Sinograin to auction additional soybeans as sales disappoint

China’s state-owned grain stockpiler Sinograin has planned to auction an addition of 2 million tons of national soybean reserves to the domestic market this year as sales volume at previous auctions lagged behind expectations.

According to three market contacts at crushers and in China, the stockpiler is looking to add 2 million tons to its existing intended volume of four million tons. The additional volume is expected to be auctioned in June this year.

However, there has been no official announcement from the state-owned company.

The additional auctions are intended to provide more soybean supply to domestic crushers as international prices are hovering at an elevated level and crush margins are still largely negative, contacts informed Sitonia Consulting.

Import prices for Brazilian and US soybeans are still evaluated at $730-750/ton based on Sitonia Consulting calculations, which are significantly above crushers’ revenue.

Crush margins for spot shipments from both countries to China are calculated at roughly -$10/ton.

Furthermore, auctions of the previously targeted volume of 4 million tons have failed to attract enough demand due to logistical issues.

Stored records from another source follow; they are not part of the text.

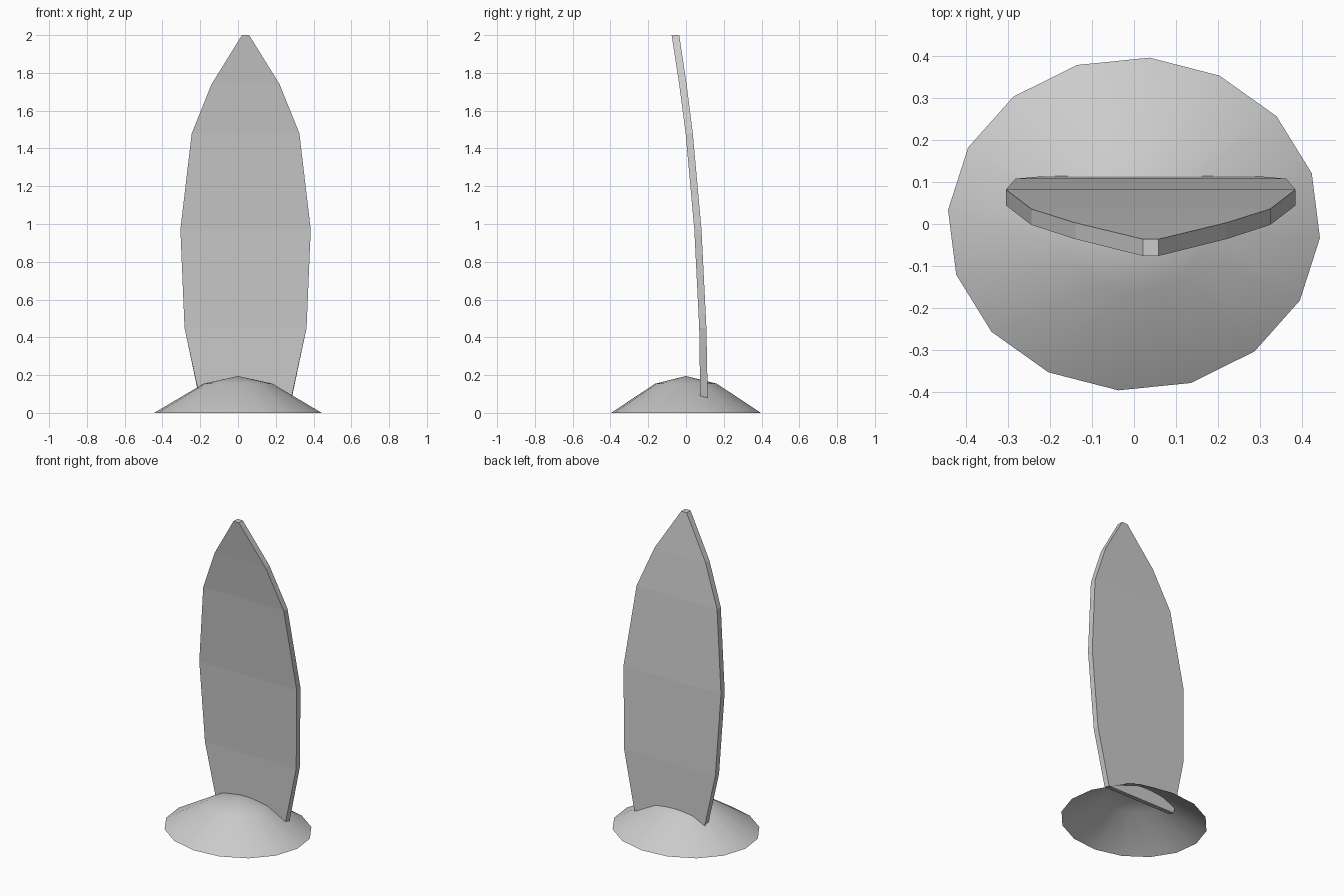
import bpy, bmesh
from math import cos, sin, tau, radians

if "Cube" in bpy.data.objects:
    bpy.data.objects.remove(bpy.data.objects["Cube"])


def make_object(name, bm, smooth=False):
    bmesh.ops.recalc_face_normals(bm, faces=bm.faces)
    for f in bm.faces:
        f.smooth = smooth
    mesh = bpy.data.meshes.new(name)
    bm.to_mesh(mesh)
    bm.free()
    obj = bpy.data.objects.new(name, mesh)
    bpy.context.collection.objects.link(obj)
    return obj


def bridge(bm, a, b):
    n = len(a)
    for i in range(n):
        j = (i + 1) % n
        bm.faces.new((a[i], a[j], b[j], b[i]))


# Board: curved plank lofted through (front z, back z, half width, front y, back y)
sections = [
    (0.09, 0.08, 0.245, 0.075, 0.115),
    (0.45, 0.45, 0.323, 0.070, 0.108),
    (0.97, 0.97, 0.345, 0.044, 0.082),
    (1.48, 1.48, 0.285, -0.002, 0.036),
    (1.74, 1.74, 0.18, -0.036, 0.003),
    (2.00, 2.00, 0.019, -0.076, -0.036),
]
center_x = 0.04
bm = bmesh.new()
rings = []
for zf, zb, w, yf, yb in sections:
    corners = [(-w, yf, zf), (w, yf, zf), (w, yb, zb), (-w, yb, zb)]
    rings.append([bm.verts.new((center_x + x, y, z)) for x, y, z in corners])
for lower, upper in zip(rings, rings[1:]):
    bridge(bm, lower, upper)
bm.faces.new(rings[0])
bm.faces.new(rings[-1])
make_object("board", bm)

# Sand mound: open-bottomed oval dome with a shoulder ring and a peak
SIDES = 16
bm = bmesh.new()
rings = []
for scale, z in ((1.0, 0.0), (0.41, 0.155)):
    ring = []
    for i in range(SIDES):
        a = tau * i / SIDES - radians(4.8)
        ring.append(bm.verts.new((0.445 * scale * cos(a), 0.398 * scale * sin(a), z)))
    rings.append(ring)
bridge(bm, *rings)
peak = bm.verts.new((0, 0, 0.195))
for i in range(SIDES):
    bm.faces.new((rings[1][i], rings[1][(i + 1) % SIDES], peak))
make_object("sand_mound", bm, smooth=True)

The current round of auctions started in mid-March this year and has been offered in tranches of 500,000 tons per week. However, each offer only sold around 20-30% per week, meaning that just 1 million tons of the intended amount can eventually be supplied to the market by the end of this month.

“The quality is no issue. It is just that procurement is difficult to control,” one trader at an international crusher told Sitonia Consulting.

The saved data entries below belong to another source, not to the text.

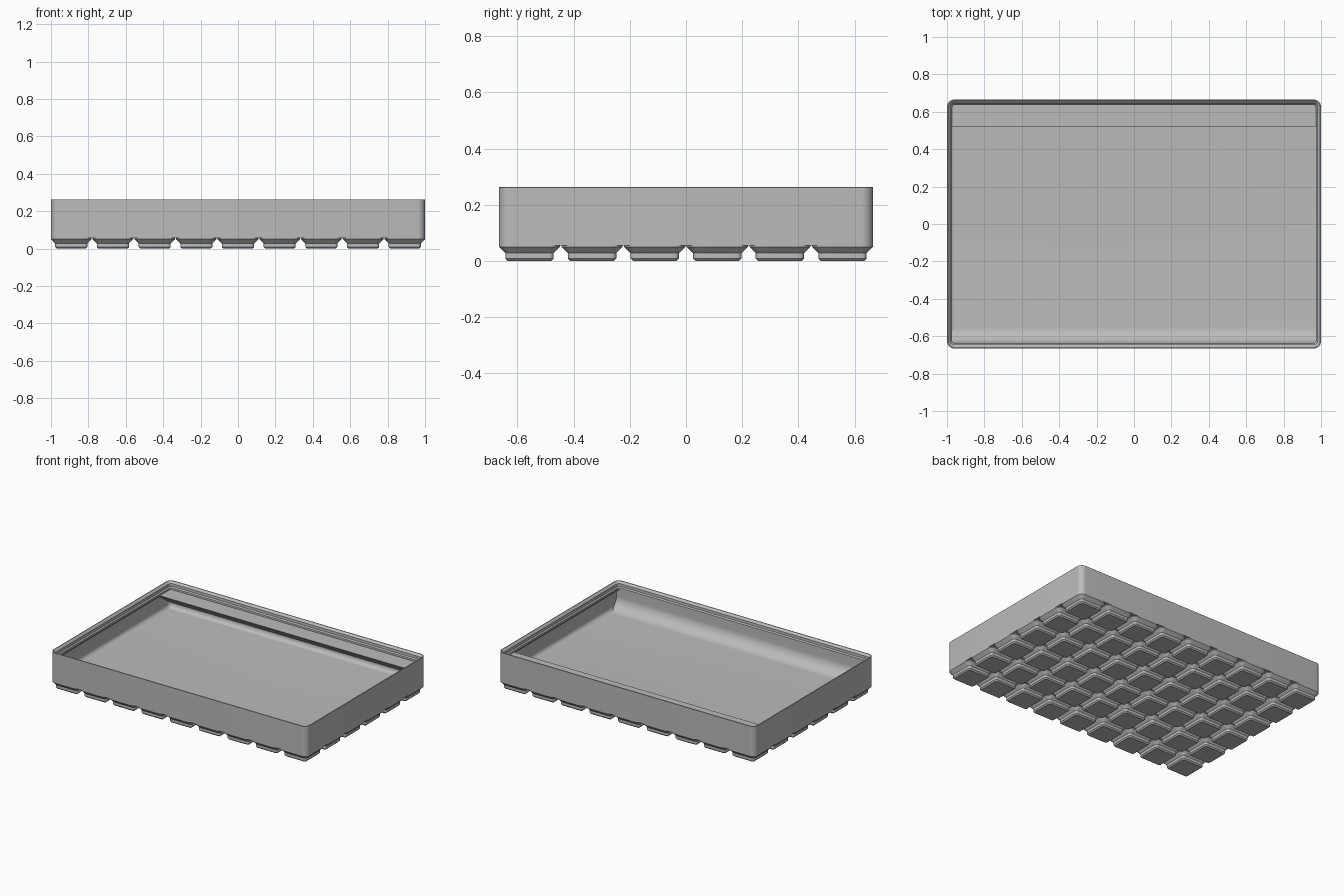
import bpy, bmesh, math
from mathutils import Vector

cube = bpy.data.objects.get("Cube")
if cube:
    bpy.data.objects.remove(cube, do_unlink=True)

grey = bpy.data.materials.new("plain grey")
grey.use_nodes = True
colour = (0.5, 0.5, 0.5, 1)
grey.diffuse_color = colour
grey.node_tree.nodes["Principled BSDF"].inputs["Base Color"].default_value = colour

COLS, ROWS, PITCH, GAP = 9, 6, 0.2228, 0.0053
HALF_X = (COLS * PITCH - GAP) / 2
HALF_Y = (ROWS * PITCH - GAP) / 2
HALF_CELL = (PITCH - GAP) / 2
TOP, FLOOR, LIP_Z, LIP_IN, WALL = 0.263, 0.074, 0.2228, 0.0276, 0.0101


def finish(name, bm):
    bmesh.ops.recalc_face_normals(bm, faces=bm.faces)
    mesh = bpy.data.meshes.new(name)
    bm.to_mesh(mesh)
    bm.free()
    mesh.materials.append(grey)
    ob = bpy.data.objects.new(name, mesh)
    bpy.context.collection.objects.link(ob)
    bpy.ops.object.select_all(action='DESELECT')
    ob.select_set(True)
    bpy.context.view_layer.objects.active = ob
    bpy.ops.object.shade_smooth_by_angle(angle=math.radians(30))
    return ob


def rounded_rect(hx, hy, r, z, steps=8):
    pts = []
    for q, (sx, sy) in enumerate([(1, 1), (-1, 1), (-1, -1), (1, -1)]):
        for i in range(steps + 1):
            a = math.pi / 2 * (q + i / steps)
            pts.append(Vector((sx * (hx - r) + r * math.cos(a),
                               sy * (hy - r) + r * math.sin(a), z)))
    return pts


def loft(name, hx, hy, profile):
    """Skin rounded rectangles given as (inset, height, corner radius), capped at both ends."""
    bm = bmesh.new()
    rings = [[bm.verts.new(p) for p in rounded_rect(hx - d, hy - d, r, z)]
             for d, z, r in profile]
    for a, b in zip(rings, rings[1:]):
        n = len(a)
        for i in range(n):
            j = (i + 1) % n
            bm.faces.new((a[i], a[j], b[j], b[i]))
    bm.faces.new(rings[0][::-1])
    bm.faces.new(rings[-1])
    return finish(name, bm)


def prism(name, profile, hx):
    """Extrude a (y, z) outline along x."""
    bm = bmesh.new()
    face = bm.faces.new([bm.verts.new((-hx, y, z)) for y, z in profile])
    new = bmesh.ops.extrude_face_region(bm, geom=[face])["geom"]
    bmesh.ops.translate(bm, vec=(2 * hx, 0, 0),
                        verts=[v for v in new if isinstance(v, bmesh.types.BMVert)])
    return finish(name, bm)


# Tray: outer wall, stepped stacking lip, inner wall, filleted floor
R, FILLET = 0.04, 0.03
shell = [(0, 0.0555), (0, TOP - 0.001), (0.001, TOP), (0.0064, TOP),
         (0.0202, 0.2493), (0.0202, 0.2302), (LIP_IN, LIP_Z),
         (LIP_IN, 0.21), (WALL, 0.192)]
shell = [(d, z, R - d) for d, z in shell]
for i in range(9):
    a = math.pi / 2 * i / 8
    d = FILLET * (1 - math.cos(a))
    shell.append((WALL + d, FLOOR + FILLET * (1 - math.sin(a)),
                  max(R - WALL - d, 0.002)))
loft("tray_body", HALF_X, HALF_Y, shell)

# Curved scoop along the inside of the front wall
SCOOP = 0.085
face_y = -HALF_Y + LIP_IN
scoop = [(face_y + SCOOP, FLOOR - 0.005), (-0.65, FLOOR - 0.005),
         (-0.65, LIP_Z), (face_y, LIP_Z)]
for i in range(17):
    a = math.pi / 2 * i / 16
    scoop.append((face_y + SCOOP * (1 - math.cos(a)),
                  FLOOR + SCOOP * (1 - math.sin(a))))
prism("front_scoop", scoop, HALF_X - WALL)

# Label shelf with sloped underside along the back wall
SHELF_Y, SHELF_Z, BACK_Y = 0.52, 0.21, 0.65
drop = (BACK_Y - SHELF_Y) * math.tan(math.radians(36))
prism("label_shelf", [(SHELF_Y, SHELF_Z), (BACK_Y, SHELF_Z),
                      (BACK_Y, SHELF_Z - drop - 0.003), (SHELF_Y, SHELF_Z - 0.003)],
      HALF_X - WALL)

# Grid of stepped feet sharing one mesh
foot = loft("foot", HALF_CELL, HALF_CELL,
            [(0.0312, 0, 0.0085), (0.0228, 0.0085, 0.017), (0.0228, 0.0276, 0.017),
             (0, 0.0504, R), (0, 0.0558, R)])
for c in range(COLS):
    for r in range(ROWS):
        ob = foot if c == r == 0 else foot.copy()
        ob.location = ((c - (COLS - 1) / 2) * PITCH, (r - (ROWS - 1) / 2) * PITCH, 0)
        if ob is not foot:
            ob.name = f"foot_{c + 1}_{r + 1}"
            bpy.context.collection.objects.link(ob)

Due to current Covid restrictions in various areas in China, time for the delivery of auctioned soybean reserves from the storage site to crushers take more than a month on average. It could take longer sometimes if local restrictions tighten, and transportations are forced to suspend.

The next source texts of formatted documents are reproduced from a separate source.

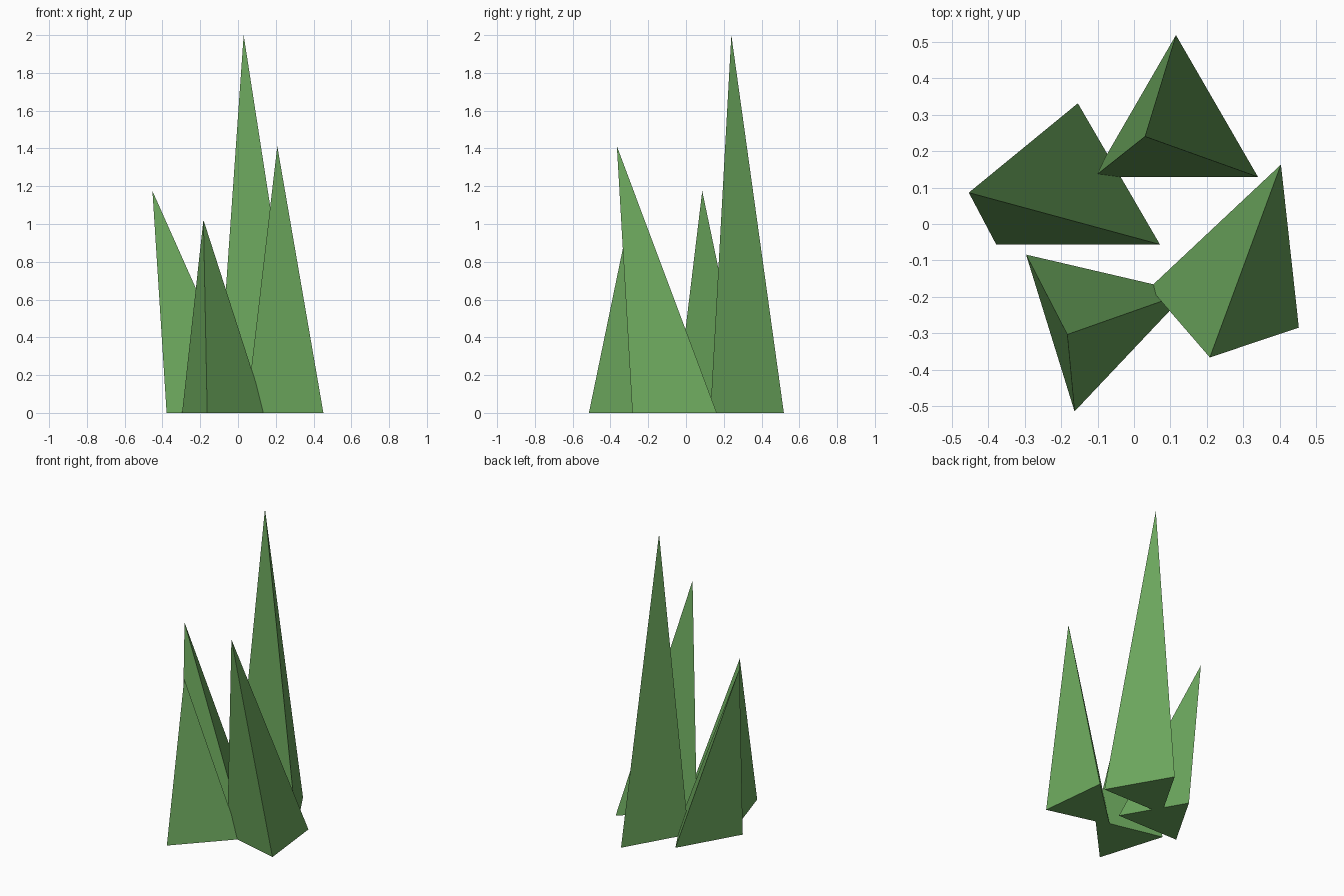
import bpy, bmesh

if "Cube" in bpy.data.objects:
    bpy.data.objects.remove(bpy.data.objects["Cube"])

green = bpy.data.materials.new("leaf_green")
green.diffuse_color = (0.15, 0.39, 0.11, 1)
green.use_nodes = True
green.node_tree.nodes["Principled BSDF"].inputs["Base Color"].default_value = green.diffuse_color


def blade(name, base, tip):
    """Leaning three-sided spike with a closed base on the ground."""
    bm = bmesh.new()
    feet = [bm.verts.new((x, y, 0)) for x, y in base]
    top = bm.verts.new(tip)
    bm.faces.new(feet)
    for i in range(3):
        bm.faces.new((feet[i], feet[(i + 1) % 3], top))
    bmesh.ops.recalc_face_normals(bm, faces=bm.faces)
    mesh = bpy.data.meshes.new(name)
    bm.to_mesh(mesh)
    bm.free()
    mesh.materials.append(green)
    bpy.context.collection.objects.link(bpy.data.objects.new(name, mesh))


# Tuft of four grass blades
blade("grass_blade_back", [(0.115, 0.518), (0.34, 0.129), (-0.11, 0.129)], (0.03, 0.24, 2.0))
blade("grass_blade_left", [(-0.154, 0.331), (-0.378, -0.056), (0.071, -0.056)], (-0.453, 0.086, 1.175))
blade("grass_blade_right", [(0.403, 0.163), (0.452, -0.284), (0.043, -0.175)], (0.208, -0.366, 1.412))
blade("grass_blade_front", [(-0.296, -0.084), (-0.163, -0.514), (0.146, -0.187)], (-0.183, -0.303, 1.022))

This was a major factor behind the current suspension of wheat reserve auctions last month, which was due to a large backlog of deliveries.

Nevertheless, price is another key element that has limited demand with crushers saying it need to be capped lower to attract more buying interest.

“The actual impact on crushers is not much,” said another contact at a major trading house, regarding the supply from auctions in comparison with crushers’ monthly import volume.